Ever feel like you’re talking to a brick wall? The television comedy Frasier was one of the most popular TV series in US history. It’s been called “a thinking person’s comedy.” Reruns are ubiquitous, about six episodes daily in our area. Frasier Crane, the protagonist, is a caring, sensitive, cultured – but insecure and sometimes pompous – Seattle radio psychiatrist who always greets his callers with, “I’m listening.” Yet sometimes he becomes so wrapped up in himself that he tunes others out.
He’s not alone. In one amusing scene, Frasier’s ex wife, Lilith (also a psychiatrist) tries to converse with Frasier’s brother Niles (yet another psychiatrist) about an especially weighty matter. Niles, focused on a video game, doesn’t pay her sufficient attention, prompting Lilith to exclaim, “Is there a chair here I could talk to?”
I confess that my wife, Meg, sometimes has to use Lilith’s line to get my attention. Mind you, I don’t confess that it’s as often as she might claim! But it’s easy to focus on my interests and not hear – or fully process – her words. Once, planning a meal, she asked if we had vegetables in the refrigerator. Seeing none of the vegetables I like (carrots, celery, zucchini, tomatoes, broccoli), I replied “No.” Turned out we had artichokes, asparagus, and other veggies that were her favorites. Perhaps distracted – that alibi satisfies me if it does you – I didn’t take the time to think through her interests.
Listening is a powerful form of affirmation and an important tool in understanding and communication. Solomon, a wise Jewish king, wrote, “What a shame, what folly, to give advice before listening to the facts!”

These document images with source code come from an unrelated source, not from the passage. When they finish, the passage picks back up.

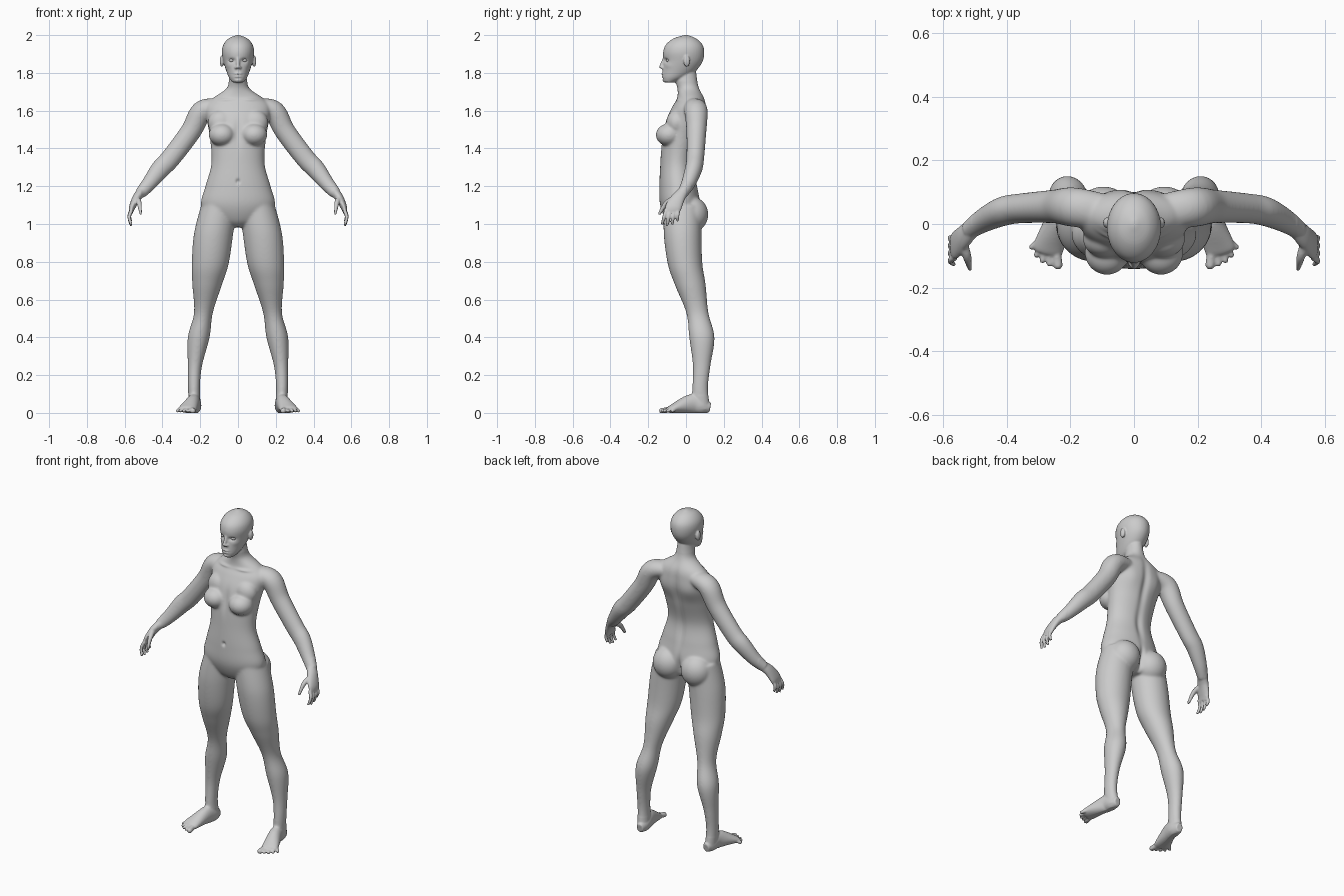
import bpy, bmesh, math
from mathutils import Vector, Matrix

bm = bmesh.new()
X, Y, Z = Vector((1, 0, 0)), Vector((0, 1, 0)), Vector((0, 0, 1))


def spline(rows, k=7):
    """Catmull-Rom interpolation of the control rows."""
    out, last = [], len(rows) - 1
    for i in range(last):
        a, b, c, d = (rows[max(0, min(last, i + j))] for j in (-1, 0, 1, 2))
        for t in (s / k for s in range(k)):
            out.append([q + (t * (r - p) + t * t * (2 * p - 5 * q + 4 * r - w)
                             + t ** 3 * (3 * q - p - 3 * r + w)) / 2
                        for p, q, r, w in zip(a, b, c, d)])
    return out + [list(rows[-1])]


def tube(rows, axis=X, flat=False, n=32):
    """Loft of ellipses; row = x, y, z, radius along axis, other radius."""
    pts = spline(rows)
    rings = []
    for i, p in enumerate(pts):
        t = Vector(pts[min(i + 1, len(pts) - 1)][:3]) - Vector(pts[max(i - 1, 0)][:3])
        t = Z if flat else t.normalized()
        u = (axis - t * axis.dot(t)).normalized()
        v = t.cross(u)
        ru, rv = max(p[3], .001), max(p[4], .001)
        rings.append([bm.verts.new(Vector(p[:3]) + u * ru * math.cos(a) + v * rv * math.sin(a))
                      for a in (math.tau * j / n for j in range(n))])
    for r, s in zip(rings, rings[1:]):
        for j in range(n):
            bm.faces.new((r[j], r[j - 1], s[j - 1], s[j]))
    bm.faces.new(rings[0])
    bm.faces.new(rings[-1][::-1])


def column(rows):
    """Central upright loft; row = z, y, x radius, y radius."""
    tube([(0, y, z, rx, ry) for z, y, rx, ry in rows], flat=True, n=40)


def ball(c, r):
    m = Matrix.Translation(c) @ Matrix.Diagonal((*r, 1))
    bmesh.ops.create_uvsphere(bm, u_segments=32, v_segments=20, radius=1, matrix=m)


# Leg
tube([(.10, -.015, 1.1, .095, .1), (.129, -.018, .95, .104, .1), (.147, -.005, .79, .098, .092),
      (.163, .022, .68, .079, .082), (.183, .06, .53, .05, .059), (.208, .084, .4, .058, .067),
      (.228, .083, .25, .038, .047), (.233, .075, .13, .032, .042), (.228, .08, .02, .032, .048)],
     flat=True)
# Buttock
ball((.095, .03, 1.05), (.092, .088, .095))
# Foot
tube([(.225, .128, .028, .02, .026), (.228, .085, .036, .034, .042), (.236, .03, .048, .036, .052),
      (.267, -.07, .022, .048, .024), (.274, -.092, .015, .04, .014)])
# Toes
for i in range(5):
    x, y = .239 + .0275 * i - .0018 * i * i, -.128 + .0035 * i * i
    r = .0095 if i else .015
    tube([(x + .006 - .006 * i, y + .056 - .01 * i, .02, r, r), (x, y, .011, r, r)], n=14)
    ball((x, y, .011), (r, r, r))

# Arm
tube([(.1, .04, 1.625, .055, .04), (.19, .053, 1.597, .062, .057), (.25, .055, 1.49, .053, .055),
      (.355, .049, 1.35, .047, .053), (.41, .04, 1.292, .046, .051), (.47, .012, 1.215, .038, .04),
      (.515, -.018, 1.163, .029, .031)], Y)
# Palm
tube([(.505, -.01, 1.175, .028, .028), (.535, -.04, 1.14, .036, .023),
      (.56, -.066, 1.09, .043, .017), (.568, -.075, 1.058, .036, .01)], Y)
# Fingers
for i in range(4):
    a, b, z = -.105 + .021 * i, -.127 + .027 * i, .99 + .006 * (i - 1) ** 2
    tube([(.562, a, 1.075, .0105, .0105), (.576, (a + b) / 2, z / 2 + .54, .0095, .0095),
          (.565, b, z, .007, .007)], Y, n=14)
# Thumb
tube([(.537, -.06, 1.135, .016, .016), (.523, -.105, 1.11, .0135, .0135),
      (.513, -.143, 1.05, .008, .008)], n=14)

# Breast
ball((.085, -.09, 1.472), (.07, .07, .06))
ball((.09, -.05, 1.535), (.07, .055, .07))
# Ear
ball((.086, .004, 1.862), (.011, .017, .03))
# Nostril wing
ball((.011, -.124, 1.828), (.008, .011, .007))

# Mirror all paired parts
dup = bmesh.ops.duplicate(bm, geom=bm.verts[:] + bm.edges[:] + bm.faces[:])
for v in dup['geom']:
    if isinstance(v, bmesh.types.BMVert):
        v.co.x *= -1

# Torso and neck
column([(.983, -.015, .04, .05), (1.02, -.02, .14, .085), (1.1, -.03, .196, .107),
        (1.2, -.04, .173, .101), (1.32, -.046, .141, .09), (1.45, -.026, .148, .102),
        (1.55, 0, .165, .106), (1.62, .017, .172, .09), (1.665, .026, .135, .073),
        (1.715, .014, .064, .059), (1.76, .002, .048, .058), (1.84, 0, .04, .05)])
# Head
column([(1.75, -.089, .03, .029), (1.775, -.062, .048, .064), (1.81, -.036, .062, .088),
        (1.86, -.0155, .077, .1035), (1.91, -.012, .085, .109), (1.95, -.0095, .077, .0965),
        (1.982, -.006, .05, .06), (2, 0, .008, .01)])
# Nose, lips, chin
column([(1.885, -.112, .009, .009), (1.842, -.128, .009, .011), (1.831, -.134, .01, .01),
        (1.824, -.13, .008, .007)])
ball((0, -.119, 1.794), (.023, .011, .0065))
ball((0, -.118, 1.781), (.02, .011, .007))
ball((0, -.105, 1.763), (.024, .02, .015))

bmesh.ops.recalc_face_normals(bm, faces=bm.faces[:])
mesh = bpy.data.meshes.new("body")
bm.to_mesh(mesh)
bm.free()
body = bpy.data.objects.new("body", mesh)
bpy.context.collection.objects.link(body)
bpy.context.view_layer.objects.active = body
body.select_set(True)

# Fuse the parts into one skin
mod = body.modifiers.new("fuse", 'REMESH')
mod.mode = 'VOXEL'
mod.voxel_size = .0048
bpy.ops.object.modifier_apply(modifier="fuse")

# Strong smoothing on the body, light on face, hands and feet
group = body.vertex_groups.new(name="smooth")
fine, broad = [], []
for v in body.data.vertices:
    x, y, z = v.co
    (fine if z > 1.75 or z < .09 or abs(x) > .51 else broad).append(v.index)
group.add(fine, .08, 'REPLACE')
group.add(broad, 1, 'REPLACE')
mod = body.modifiers.new("soften", 'SMOOTH')
mod.factor, mod.iterations, mod.vertex_group = .5, 32, "smooth"
bpy.ops.object.modifier_apply(modifier="soften")


def stroke(c, r, push):
    """Soft sculpting stroke along y, mirrored when off centre."""
    for side in ((1, -1) if c[0] else (1,)):
        for v in body.data.vertices:
            dz = (v.co.z - c[2]) / r[2]
            if abs(dz) < 2.5:
                e = ((v.co.x - side * c[0]) / r[0]) ** 2 + ((v.co.y - c[1]) / r[1]) ** 2 + dz * dz
                if e < 7:
                    v.co.y += push * math.exp(-e)


# Eye socket, cheekbone, mouth line, chin crease
stroke((.033, -.112, 1.866), (.017, .03, .01), .013)
stroke((.05, -.09, 1.838), (.018, .03, .014), -.004)
stroke((0, -.125, 1.7875), (.022, .02, .0025), .005)
stroke((0, -.12, 1.771), (.018, .02, .005), .004)
# Spine, shoulder blade, buttock cleft
stroke((0, .1, 1.5), (.022, .06, .17), -.012)
stroke((0, .05, 1.28), (.022, .05, .1), -.01)
stroke((.09, .1, 1.54), (.05, .05, .06), .008)
stroke((0, .09, 1.04), (.014, .07, .07), -.02)
# Navel, breastbone, collarbone
stroke((0, -.14, 1.225), (.01, .03, .012), .01)
stroke((0, -.12, 1.48), (.02, .06, .07), .008)
stroke((.07, -.04, 1.658), (.045, .03, .008), -.006)

# Flat soles and smooth shading
for v in body.data.vertices:
    v.co.z = max(v.co.z, 0)
for f in body.data.polygons:
    f.use_smooth = True

# Eyes
for side, name in ((1, "right_eye"), (-1, "left_eye")):
    bm = bmesh.new()
    ball((side * .033, -.093, 1.866), (.0145, .0125, .009))
    me = bpy.data.meshes.new(name)
    bm.to_mesh(me)
    bm.free()
    for f in me.polygons:
        f.use_smooth = True
    bpy.context.collection.objects.link(bpy.data.objects.new(name, me))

Have you ever been around someone who made you feel like you were the most important person in the world? They probably knew how to listen. Medical ethicist Stephen Post writes in his book, Why Good Things Happen to Good People, “When we truly absorb another’s story, we are saying, ‘You count. Your life and feelings and thoughts matter to me. And I want to know who you really are.’” He claims that listening can help both the listener and the one listened to. New studies indicate: “Listening activates the part of our brains hardwired for empathy. … When we listen to others in pain, their stress response quiets down and their body has a better chance to heal.”
University of Minnesota rhetoric professor Ralph G. Nichols noted that a listener’s opposition to a speaker’s statement can hamper further listening. Nichols said a listener feeling stung often tries “to do three things simultaneously:

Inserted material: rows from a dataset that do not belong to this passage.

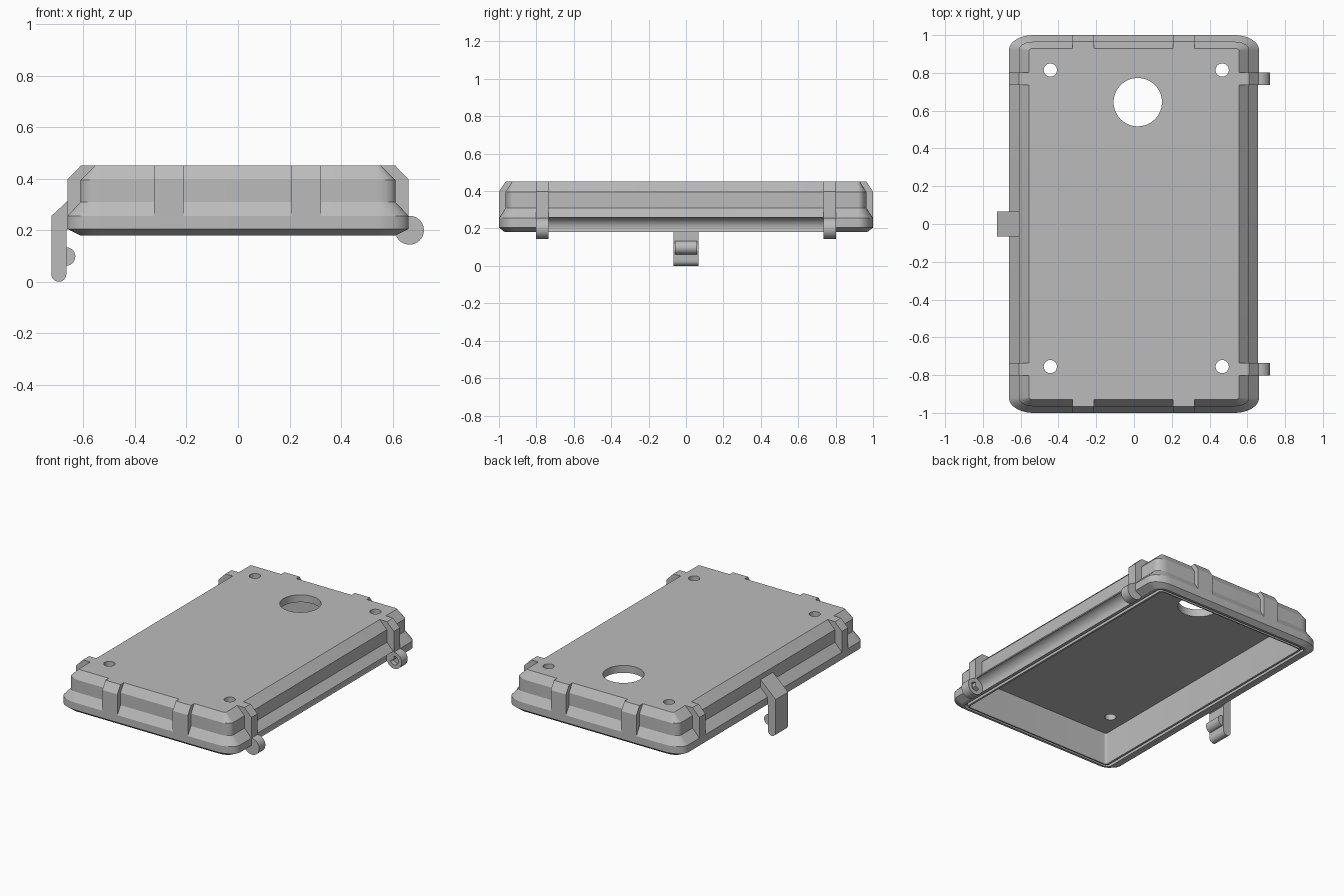
import bpy, bmesh
from math import sin, cos, pi, radians
from mathutils import Matrix

cube = bpy.data.objects.get("Cube")
if cube:
    bpy.data.objects.remove(cube, do_unlink=True)

grey = bpy.data.materials.new("light grey plastic")
grey.use_nodes = True
grey.diffuse_color = (0.5, 0.5, 0.5, 1)
grey.node_tree.nodes["Principled BSDF"].inputs["Base Color"].default_value = grey.diffuse_color


def finish(name, bm):
    bmesh.ops.recalc_face_normals(bm, faces=bm.faces)
    mesh = bpy.data.meshes.new(name)
    bm.to_mesh(mesh)
    bm.free()
    mesh.materials.append(grey)
    obj = bpy.data.objects.new(name, mesh)
    bpy.context.collection.objects.link(obj)
    return obj


def activate(obj):
    bpy.ops.object.select_all(action='DESELECT')
    obj.select_set(True)
    bpy.context.view_layer.objects.active = obj


def smooth(obj):
    activate(obj)
    bpy.ops.object.shade_smooth_by_angle(angle=radians(25))


def cylinder(name, centre, radius, depth, axis='Z', sides=48):
    bm = bmesh.new()
    turn = Matrix.Rotation(pi / 2, 4, 'X') if axis == 'Y' else Matrix()
    bmesh.ops.create_cone(bm, cap_ends=True, segments=sides, radius1=radius, radius2=radius,
                          depth=depth, matrix=Matrix.Translation(centre) @ turn)
    return finish(name, bm)


def prism(name, profile, start, end, along='Y'):
    """Extrude a (sideways, z) profile along Y or X."""
    bm = bmesh.new()
    place = (lambda p, t: (p[0], t, p[1])) if along == 'Y' else (lambda p, t: (t, p[0], p[1]))
    face = bm.faces.new([bm.verts.new(place(p, start)) for p in profile])
    extruded = bmesh.ops.extrude_face_region(bm, geom=[face])["geom"]
    shift = (0, end - start, 0) if along == 'Y' else (end - start, 0, 0)
    bmesh.ops.translate(bm, vec=shift, verts=[v for v in extruded if isinstance(v, bmesh.types.BMVert)])
    return finish(name, bm)


def cut(obj, cutters):
    activate(obj)
    for cutter in cutters:
        cutter.hide_render = True
        mod = obj.modifiers.new("cut", 'BOOLEAN')
        mod.operation, mod.solver, mod.object = 'DIFFERENCE', 'EXACT', cutter
        bpy.ops.object.modifier_apply(modifier=mod.name)
        bpy.data.objects.remove(cutter, do_unlink=True)


def rounded_ring(bm, hx, hy, rx, ry, z, steps=10):
    ring = []
    for quarter, (sx, sy) in enumerate([(1, 1), (-1, 1), (-1, -1), (1, -1)]):
        for i in range(steps + 1):
            a = (quarter + i / steps) * pi / 2
            ring.append(bm.verts.new((sx * (hx - rx) + rx * cos(a), sy * (hy - ry) + ry * sin(a), z)))
    return ring


# Shell: half width, half length, corner radii and height, from ceiling to rim to top
LEVELS = [
    (0.555, 0.93, 0.02, 0.012, 0.40),
    (0.555, 0.93, 0.02, 0.012, 0.18),
    (0.568, 0.938, 0.03, 0.02, 0.18),
    (0.568, 0.938, 0.03, 0.02, 0.20),
    (0.588, 0.952, 0.05, 0.03, 0.20),
    (0.588, 0.952, 0.05, 0.03, 0.18),
    (0.612, 0.968, 0.08, 0.05, 0.18),
    (0.662, 1.0, 0.13, 0.08, 0.205),
    (0.662, 1.0, 0.13, 0.08, 0.255),
    (0.61, 0.965, 0.075, 0.045, 0.31),
    (0.61, 0.965, 0.075, 0.045, 0.395),
    (0.555, 0.93, 0.02, 0.012, 0.45),
]
bm = bmesh.new()
rings = [rounded_ring(bm, *level) for level in LEVELS]
for low, high in zip(rings, rings[1:]):
    for i in range(len(low)):
        j = (i + 1) % len(low)
        bm.faces.new((low[i], low[j], high[j], high[i]))
bm.faces.new(rings[0])
bm.faces.new(rings[-1])
shell = finish("lid_shell", bm)

# Round opening, four screw holes and the hinge clearance
cutters = [cylinder("opening_cutter", (0.02, 0.645, 0.43), 0.128, 0.2, sides=64)]
cutters += [cylinder("screw_cutter", (x, y, 0.43), 0.035, 0.2, sides=32)
            for x in (-0.443, 0.467) for y in (-0.755, 0.815)]
cutters.append(cylinder("hinge_cutter", (0.665, 0, 0.2), 0.06, 1.47, 'Y'))
cut(shell, cutters)
smooth(shell)

# Reinforcing ribs on all four sides
for sign, end in ((-1, "front"), (1, "back")):
    profile = [(sign * y, z) for y, z in
               [(0.94, 0.23), (1.0, 0.23), (1.0, 0.397), (0.965, 0.45), (0.93, 0.45)]]
    for side, x in (("right", -0.268), ("left", 0.264)):
        prism(f"{end}_rib_{side}", profile, x - 0.057, x + 0.057, 'X')
for sign, side in ((-1, "right"), (1, "left")):
    profile = [(sign * x, z) for x, z in
               [(0.57, 0.22), (0.662, 0.22), (0.662, 0.397), (0.61, 0.45), (0.555, 0.45)]]
    for end, y in (("front", -0.768), ("back", 0.768)):
        prism(f"{side}_rib_{end}", profile, y - 0.033, y + 0.033)

# Hinge knuckles with a blind socket on the inner face
for end, y in (("front", -0.768), ("back", 0.768)):
    knuckle = cylinder(f"hinge_knuckle_{end}", (0.665, y, 0.2), 0.056, 0.066, 'Y')
    inner = y - 0.033 if y > 0 else y + 0.033
    cut(knuckle, [cylinder("socket_cutter", (0.665, inner, 0.2), 0.03, 0.06, 'Y', 32)])
    smooth(knuckle)

# Latch arm with a rounded tip, and its catch
tip = [(-0.695 + 0.029 * cos(a), 0.029 + 0.029 * sin(a))
       for a in (pi + pi * i / 12 for i in range(13))]
arm = tip + [(-0.666, 0.2), (-0.6, 0.24), (-0.6, 0.37), (-0.724, 0.255)]
smooth(prism("latch_arm", arm, -0.067, 0.067))
smooth(cylinder("latch_catch", (-0.667, 0, 0.098), 0.036, 0.118, 'Y', 32))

(1) calculate what hurt is being done to his own pet ideas; (2) plot an embarrassing question to ask the speaker; (3) enjoy mentally all the discomfiture visualized for the speaker once the devastating reply to him is launched.”
Sounds like a recipe for tuning out. Maybe for starting a war. Better to “hold your fire” advised Nichols. Reminds me of a biblical adage: “Be quick to listen, slow to speak, and slow to get angry. Your anger can never make things right in God’s sight.”
The International Listening Association (yep, they really exist) quips that conversation is “a vocal competition in which the one who is catching his breath is called the listener.” TV talking heads take note, please. The ILA also says, “History repeats itself because no one listens the first time.” Politicians and voters take note, please. Isn’t this a fascinating subject? Don’t you just love reading what I say about it? Oh, yes. What was that you wanted to tell me?
By Rusty Wright
photo courtesy of Stock.xchng